Another reason it cannot be substantiated that Peter is the foundation and earthly head of the church is that Jesus made the same statement to all the apostles that he made to Peter, when in Matthew 18:18 He said, “Assuredly, I say to you, whatever you bind on earth will be bound in heaven, and whatever you loose on earth will be loosed in heaven.” All the apostles were equally empowered to bind and loose the will of God on earth that had already been bound and loosed in heaven. Whatever relationship the apostle Peter has to the church as both head and foundation, this relationship was enjoyed by the other apostles as well. Therefore, you cannot have one apostle enjoying more power or authority than any other one.
Let us now look at the matter grammatically. When Jesus said to Peter, “you are Peter, and upon this rock I will build My church,” the word “you” is in the second person, just as we use it in English. However, when He spoke the words “this rock,” He spoke in the third person, indicating that He was not speaking of the same person; consequently, “you” and “this rock” must refer to two different things, or persons.
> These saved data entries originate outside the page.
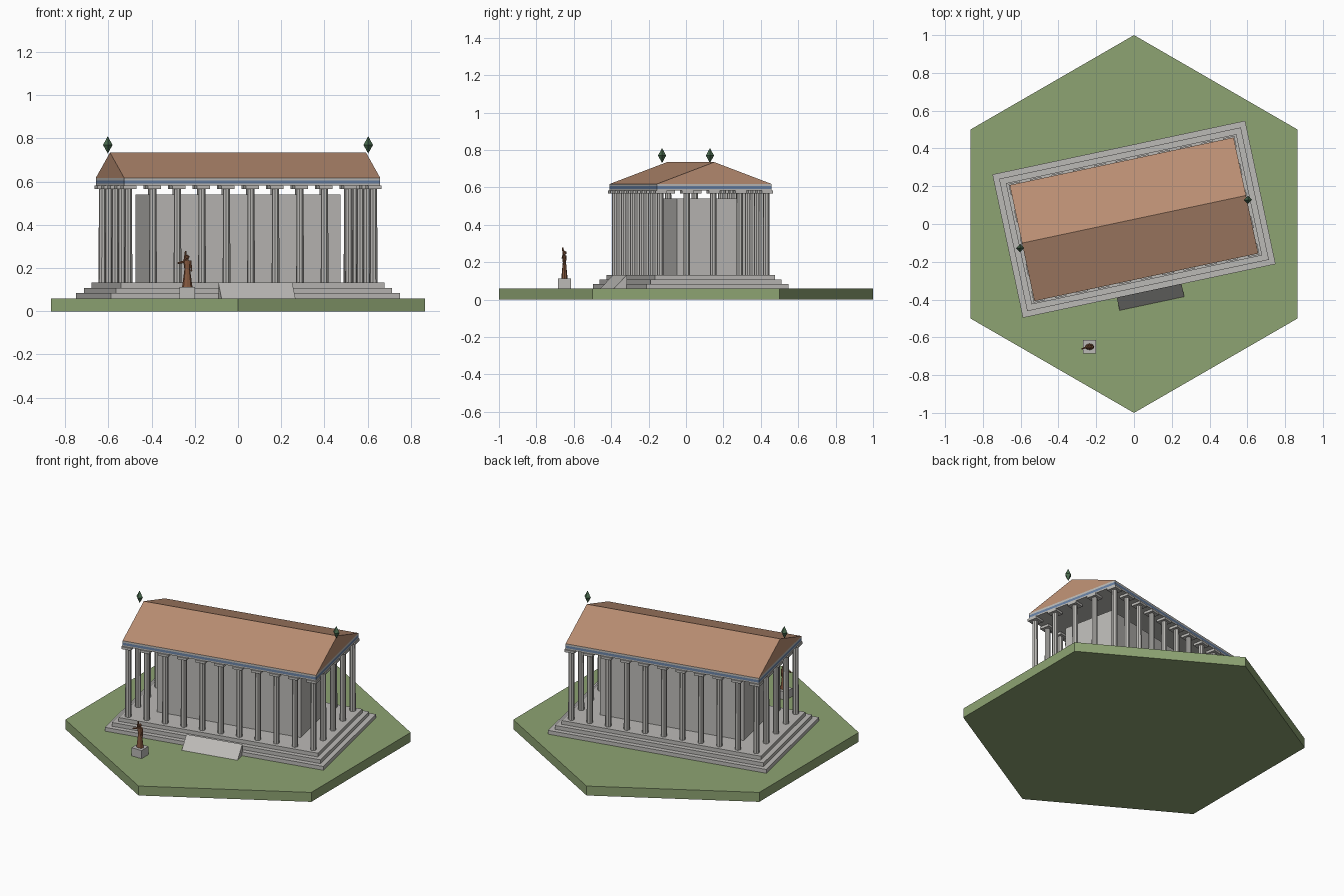
import bpy, bmesh, math
from mathutils import Vector, Matrix

if "Cube" in bpy.data.objects:
    bpy.data.objects.remove(bpy.data.objects["Cube"])

def material(name, rgb):
    m = bpy.data.materials.new(name)
    m.diffuse_color = (*rgb, 1)
    m.use_nodes = True
    m.node_tree.nodes["Principled BSDF"].inputs["Base Color"].default_value = m.diffuse_color
    return m

GRASS = material("grass_green", (0.27, 0.37, 0.17))
STONE = material("pale_stone", (0.50, 0.49, 0.47))
BLUE = material("frieze_blue", (0.14, 0.22, 0.37))
TILE = material("roof_terracotta", (0.49, 0.27, 0.17))
BRONZE = material("statue_bronze", (0.24, 0.10, 0.05))
FINIAL = material("finial_green", (0.07, 0.15, 0.08))

# Temple frame: turned 12 degrees on the lawn
TEMPLE = Matrix.Translation((0, 0.025, 0)) @ Matrix.Rotation(math.radians(12), 4, 'Z')
WORLD = Matrix.Identity(4)

def finish(name, bm, mat, frame=WORLD):
    bmesh.ops.recalc_face_normals(bm, faces=bm.faces)
    me = bpy.data.meshes.new(name)
    bm.to_mesh(me)
    bm.free()
    me.materials.append(mat)
    ob = bpy.data.objects.new(name, me)
    ob.matrix_world = frame
    bpy.context.collection.objects.link(ob)
    return ob

def add_box(bm, x, y, hx, hy, z0, z1):
    m = Matrix.Translation((x, y, (z0 + z1) / 2)) @ Matrix.Diagonal((2 * hx, 2 * hy, z1 - z0, 1))
    bmesh.ops.create_cube(bm, size=1, matrix=m)

def add_cone(bm, a, b, r0, r1, sides, turn=0.0, flat=1.0):
    a, b = Vector(a), Vector(b)
    d = b - a
    m = (Matrix.Translation((a + b) / 2) @ d.to_track_quat('Z', 'Y').to_matrix().to_4x4()
         @ Matrix.Diagonal((1, flat, 1, 1)) @ Matrix.Rotation(turn, 4, 'Z'))
    bmesh.ops.create_cone(bm, cap_ends=True, segments=sides, radius1=r0, radius2=r1,
                          depth=d.length, matrix=m)

def box(name, mat, frame, *dims):
    bm = bmesh.new()
    add_box(bm, *dims)
    return finish(name, bm, mat, frame)

def prism(name, mat, frame, profile, hx):
    """Extrude a (y, z) profile along x from -hx to hx."""
    bm = bmesh.new()
    f = bm.faces.new([bm.verts.new((-hx, y, z)) for y, z in profile])
    ext = bmesh.ops.extrude_face_region(bm, geom=[f])
    bmesh.ops.translate(bm, vec=(2 * hx, 0, 0),
                        verts=[v for v in ext['geom'] if isinstance(v, bmesh.types.BMVert)])
    return finish(name, bm, mat, frame)

# Hexagonal lawn
bm = bmesh.new()
add_cone(bm, (0, 0, 0), (0, 0, 0.06), 1, 1, 6)
lawn = finish("lawn", bm, GRASS)
# put corners on the y axis whatever the primitive's starting angle
if max(v.co.y for v in lawn.data.vertices) < 0.95:
    lawn.data.transform(Matrix.Rotation(math.radians(30), 4, 'Z'))

# Three steps
for i in range(3):
    box(f"step_{i + 1}", STONE, TEMPLE, 0, 0, 0.684 - 0.03 * i, 0.388 - 0.03 * i,
        0.06 + 0.024 * i, 0.084 + 0.024 * i)

# Entrance ramp
prism("ramp", STONE, TEMPLE, [(-0.456, 0.06), (-0.386, 0.06), (-0.386, 0.132)], 0.175)

# Inner chamber
box("chamber", STONE, TEMPLE, 0, 0, 0.45, 0.17, 0.132, 0.54)

# Colonnade: 11 by 5 around the edge
columns, capitals = bmesh.new(), bmesh.new()
NX, NY, LX, LY = 11, 5, 0.58, 0.29
for i in range(NX):
    for j in range(NY):
        if i in (0, NX - 1) or j in (0, NY - 1):
            x = -LX + 2 * LX * i / (NX - 1)
            y = -LY + 2 * LY * j / (NY - 1)
            add_cone(columns, (x, y, 0.132), (x, y, 0.568), 0.018, 0.017, 8, math.pi / 8)
            add_box(capitals, x, y, 0.031, 0.031, 0.567, 0.582)
finish("columns", columns, STONE, TEMPLE)
finish("capitals", capitals, STONE, TEMPLE)

# Beams above the columns
for name, mat, z0, z1 in (("architrave", STONE, 0.582, 0.591),
                          ("frieze", BLUE, 0.591, 0.606),
                          ("cornice", STONE, 0.606, 0.618)):
    box(name, mat, TEMPLE, 0, 0, 0.606, 0.314, z0, z1)

# Gabled roof
prism("roof", TILE, TEMPLE, [(-0.314, 0.618), (0.314, 0.618), (0, 0.735)], 0.606)

# Roof finials
for side, s in (("left", -1), ("right", 1)):
    bm = bmesh.new()
    x, y = 0.603 * s, 0.128 * s
    ring = [bm.verts.new((x + 0.022 * math.cos(k * math.pi / 2),
                          y + 0.022 * math.sin(k * math.pi / 2), 0.77)) for k in range(4)]
    for z in (0.73, 0.81):
        tip = bm.verts.new((x, y, z))
        for k in range(4):
            bm.faces.new((ring[k], ring[(k + 1) % 4], tip))
    finish(f"finial_{side}", bm, FINIAL)

# Statue on its pedestal
SX, SY = -0.235, -0.65
box("pedestal", STONE, WORLD, SX, SY, 0.035, 0.035, 0.06, 0.112)
bm = bmesh.new()
add_cone(bm, (SX, SY, 0.112), (SX, SY, 0.195), 0.024, 0.013, 8, flat=0.7)
add_cone(bm, (SX, SY, 0.195), (SX, SY, 0.236), 0.013, 0.019, 8, flat=0.65)
add_cone(bm, (SX, SY, 0.232), (SX, SY, 0.244), 0.006, 0.006, 6)
bmesh.ops.create_icosphere(bm, subdivisions=1, radius=0.012,
                           matrix=Matrix.Translation((SX, SY, 0.25)))
add_cone(bm, (SX - 0.012, SY, 0.23), (SX - 0.043, SY - 0.012, 0.223), 0.006, 0.004, 6)
add_cone(bm, (SX - 0.012, SY - 0.004, 0.23), (SX - 0.007, SY - 0.009, 0.278), 0.006, 0.004, 6)
add_cone(bm, (SX + 0.014, SY, 0.231), (SX + 0.02, SY - 0.003, 0.185), 0.006, 0.004, 6)
finish("statue", bm, BRONZE)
In addition to this, we should point out that Peter=s name, Petros, is Greek masculine, and the word “rock” is Petra feminine. When this is pointed out, those defending the dogma that Peter is head and foundation of the church reply telling us that Jesus spoke in this passage in Aramaic, and in that language there is no difference in the two words. A question must be raised regarding this: How do they know Jesus spoke in the Aramaic? They usually reply, How do you know he didn’t? One would reply because the text in which it is found is in Greek, not Aramaic. If Matthew was inspired to write this language in Greek, and he was, then it does not really make any difference what language the Lord originally used; the Holy Spirit inspired Matthew to record Peter’s name as masculine and the word “rock” as feminine.
Those who wish to give primacy to Peter as head and foundation of the church do not give him primacy in evil as a result of his being singled out by the Lord who said in to him in Matthew 16:23, “Get behind Me, Satan! You are an offense to Me, for you are not mindful of the things of God, but the things of men.” No other apostle of our Lord ever received such a rebuke from the Savior, not even Judas Iscariot who betrayed him. We need to look at this matter in a balanced way as does the Bible.
Lastly, we point out that neither the apostle Peter, nor any other writer of the New Testament supported the idea that Peter is the earthly head of and foundation of the church. If Christ had appointed him to that exalted position, one would expect some New Testament writer to have mentioned it!